───── Data supplied

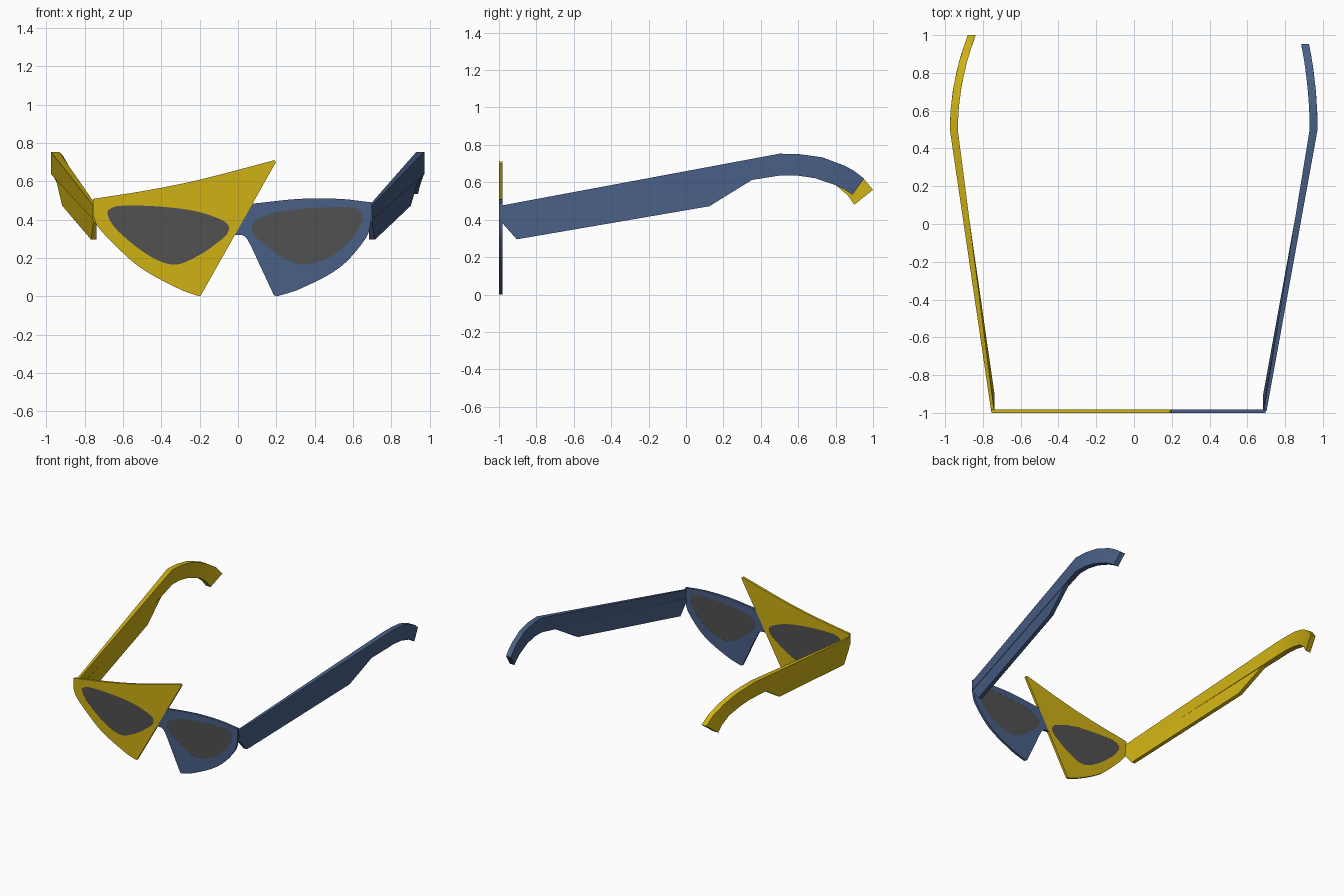
import bpy, bmesh, math
from mathutils import Vector
from mathutils.geometry import tessellate_polygon

if "Cube" in bpy.data.objects:
    bpy.data.objects.remove(bpy.data.objects["Cube"])


def material(name, rgb):
    m = bpy.data.materials.new(name)
    m.diffuse_color = (*rgb, 1)
    m.use_nodes = True
    m.node_tree.nodes["Principled BSDF"].inputs["Base Color"].default_value = m.diffuse_color
    return m


YELLOW = material("yellow", (0.62, 0.44, 0.007))
BLUE = material("blue", (0.065, 0.115, 0.24))
GREY = material("lens grey", (0.082, 0.082, 0.082))


def finish(name, bm, mat):
    bmesh.ops.recalc_face_normals(bm, faces=bm.faces)
    me = bpy.data.meshes.new(name)
    bm.to_mesh(me)
    bm.free()
    me.materials.append(mat)
    me.shade_smooth()
    me.set_sharp_from_angle(angle=math.radians(30))
    ob = bpy.data.objects.new(name, me)
    bpy.context.collection.objects.link(ob)
    return ob


def smooth_loop(pts, corners=(), steps=6):
    """Closed Hermite curve through pts, sharp at the listed corner indices."""
    p = [Vector(q) for q in pts]
    n, out = len(p), []
    for i in range(n):
        j = (i + 1) % n
        a, b = p[i], p[j]
        length = (b - a).length
        chord = (b - a).normalized()
        ta = chord if i in corners else (b - p[i - 1]).normalized()
        tb = chord if j in corners else (p[(j + 1) % n] - a).normalized()
        count = 1 if i in corners and j in corners else steps
        for k in range(count):
            t = k / count
            out.append(a * (2*t**3 - 3*t**2 + 1) + b * (3*t**2 - 2*t**3)
                       + ta * length * (t**3 - 2*t**2 + t) + tb * length * (t**3 - t**2))
    return out


def plate(name, loops, y0, y1, mat):
    """Upright plate from an outer loop and optional hole loops in (x, z)."""
    bm = bmesh.new()
    flat = [q for loop in loops for q in loop]
    front = [bm.verts.new((q.x, y0, q.y)) for q in flat]
    back = [bm.verts.new((q.x, y1, q.y)) for q in flat]
    for tri in tessellate_polygon([[q.to_3d() for q in loop] for loop in loops]):
        bm.faces.new([front[i] for i in tri])
        bm.faces.new([back[i] for i in reversed(tri)])
    start = 0
    for loop in loops:
        n = len(loop)
        for i in range(n):
            a, b = start + i, start + (i + 1) % n
            bm.faces.new((front[a], front[b], back[b], back[a]))
        start += n
    finish(name, bm, mat)


# Front frames and lenses
yellow_rim = smooth_loop([(-0.755, 0.508), (-0.46, 0.555), (-0.2, 0.608), (0.19, 0.71), (0.198, 0.70),
                          (-0.195, 0.003), (-0.21, 0.003), (-0.30, 0.035), (-0.51, 0.15),
                          (-0.665, 0.29), (-0.735, 0.37), (-0.755, 0.42)], (0, 3, 4, 5, 11))
yellow_lens = smooth_loop([(-0.675, 0.45), (-0.59, 0.473), (-0.30, 0.457), (-0.12, 0.413),
                           (-0.047, 0.355), (-0.12, 0.27), (-0.25, 0.19), (-0.34, 0.165),
                           (-0.46, 0.21), (-0.61, 0.325), (-0.67, 0.40)])
blue_rim = smooth_loop([(-0.018, 0.32), (0.076, 0.483), (0.32, 0.508), (0.53, 0.508), (0.697, 0.49),
                        (0.692, 0.38), (0.665, 0.30), (0.53, 0.15), (0.32, 0.037), (0.205, 0.0),
                        (0.187, 0.006), (0.115, 0.16), (0.05, 0.295), (0.025, 0.318)],
                       (0, 1, 4, 9, 10))
blue_lens = smooth_loop([(0.07, 0.345), (0.105, 0.403), (0.245, 0.445), (0.53, 0.466),
                         (0.625, 0.455), (0.65, 0.415), (0.61, 0.32), (0.48, 0.205),
                         (0.35, 0.165), (0.26, 0.185), (0.14, 0.27)])
for label, rim, lens, mat in (("yellow", yellow_rim, yellow_lens, YELLOW),
                              ("blue", blue_rim, blue_lens, BLUE)):
    plate(label + "_front_frame", [rim, lens], -1.0, -0.982, mat)
    plate(label + "_lens", [lens], -0.9995, -0.9825, GREY)


def temple(label, side, x0, x1, bend, hook, mat):
    """Ear arm: tapered bar with curved hook, plus the wider panel below it."""
    def outer(y):
        return x0 + (x1 - x0) * (y + 1) / 1.5 if y <= 0.5 else x1 - bend * (y - 0.5) ** 2

    def thick(y):
        return 0.016 + 0.026 * min(1, (y + 1) / 1.5)

    # Bar, lofted through pairs of (top, bottom) points in (y, z)
    stations = [((-0.99, 0.475), (-0.99, 0.40)), ((0.5, 0.753), (0.5, 0.636))] + hook
    bm = bmesh.new()
    rings = []
    for (ty, tz), (by, bz) in stations:
        ring = [(outer(ty), ty, tz), (outer(ty) - thick(ty), ty, tz),
                (outer(by) - thick(by), by, bz), (outer(by), by, bz)]
        rings.append([bm.verts.new((side * x, y, z)) for x, y, z in ring])
    for a, b in zip(rings, rings[1:]):
        for i in range(4):
            j = (i + 1) % 4
            bm.faces.new((a[i], a[j], b[j], b[i]))
    bm.faces.new(rings[0])
    bm.faces.new(rings[-1])
    finish(label + "_temple_bar", bm, mat)

    # Lower panel, set slightly in from the bar's outer face
    bm = bmesh.new()
    shape = [(-0.985, 0.405), (-0.985, 0.385), (-0.905, 0.295), (0.125, 0.472), (0.355, 0.614)]
    out = [bm.verts.new((side * (outer(y) - 0.003), y, z)) for y, z in shape]
    inn = [bm.verts.new((side * max(outer(y) - 0.034, x0 - 0.017), y, z)) for y, z in shape]
    bm.faces.new(out)
    bm.faces.new(inn)
    for i in range(5):
        j = (i + 1) % 5
        bm.faces.new((out[i], out[j], inn[j], inn[i]))
    finish(label + "_temple_panel", bm, mat)


# Temples: the yellow hook curls further than the blue one
curl = [((0.61, 0.75), (0.59, 0.637)), ((0.73, 0.733), (0.69, 0.622)),
        ((0.85, 0.688), (0.80, 0.585))]
temple("blue", 1, 0.70, 0.972, 0.22, curl + [((0.90, 0.66), (0.85, 0.56)),
                                            ((0.952, 0.62), (0.89, 0.533))], BLUE)
temple("yellow", -1, 0.755, 0.975, 0.38, curl + [((0.945, 0.625), (0.865, 0.53)),
                                                ((1.0, 0.56), (0.90, 0.48))], YELLOW)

──────────

- Task item
Only a number is wanted here: how many lines of the records above include the string "label"?

- Answer for this exercise
6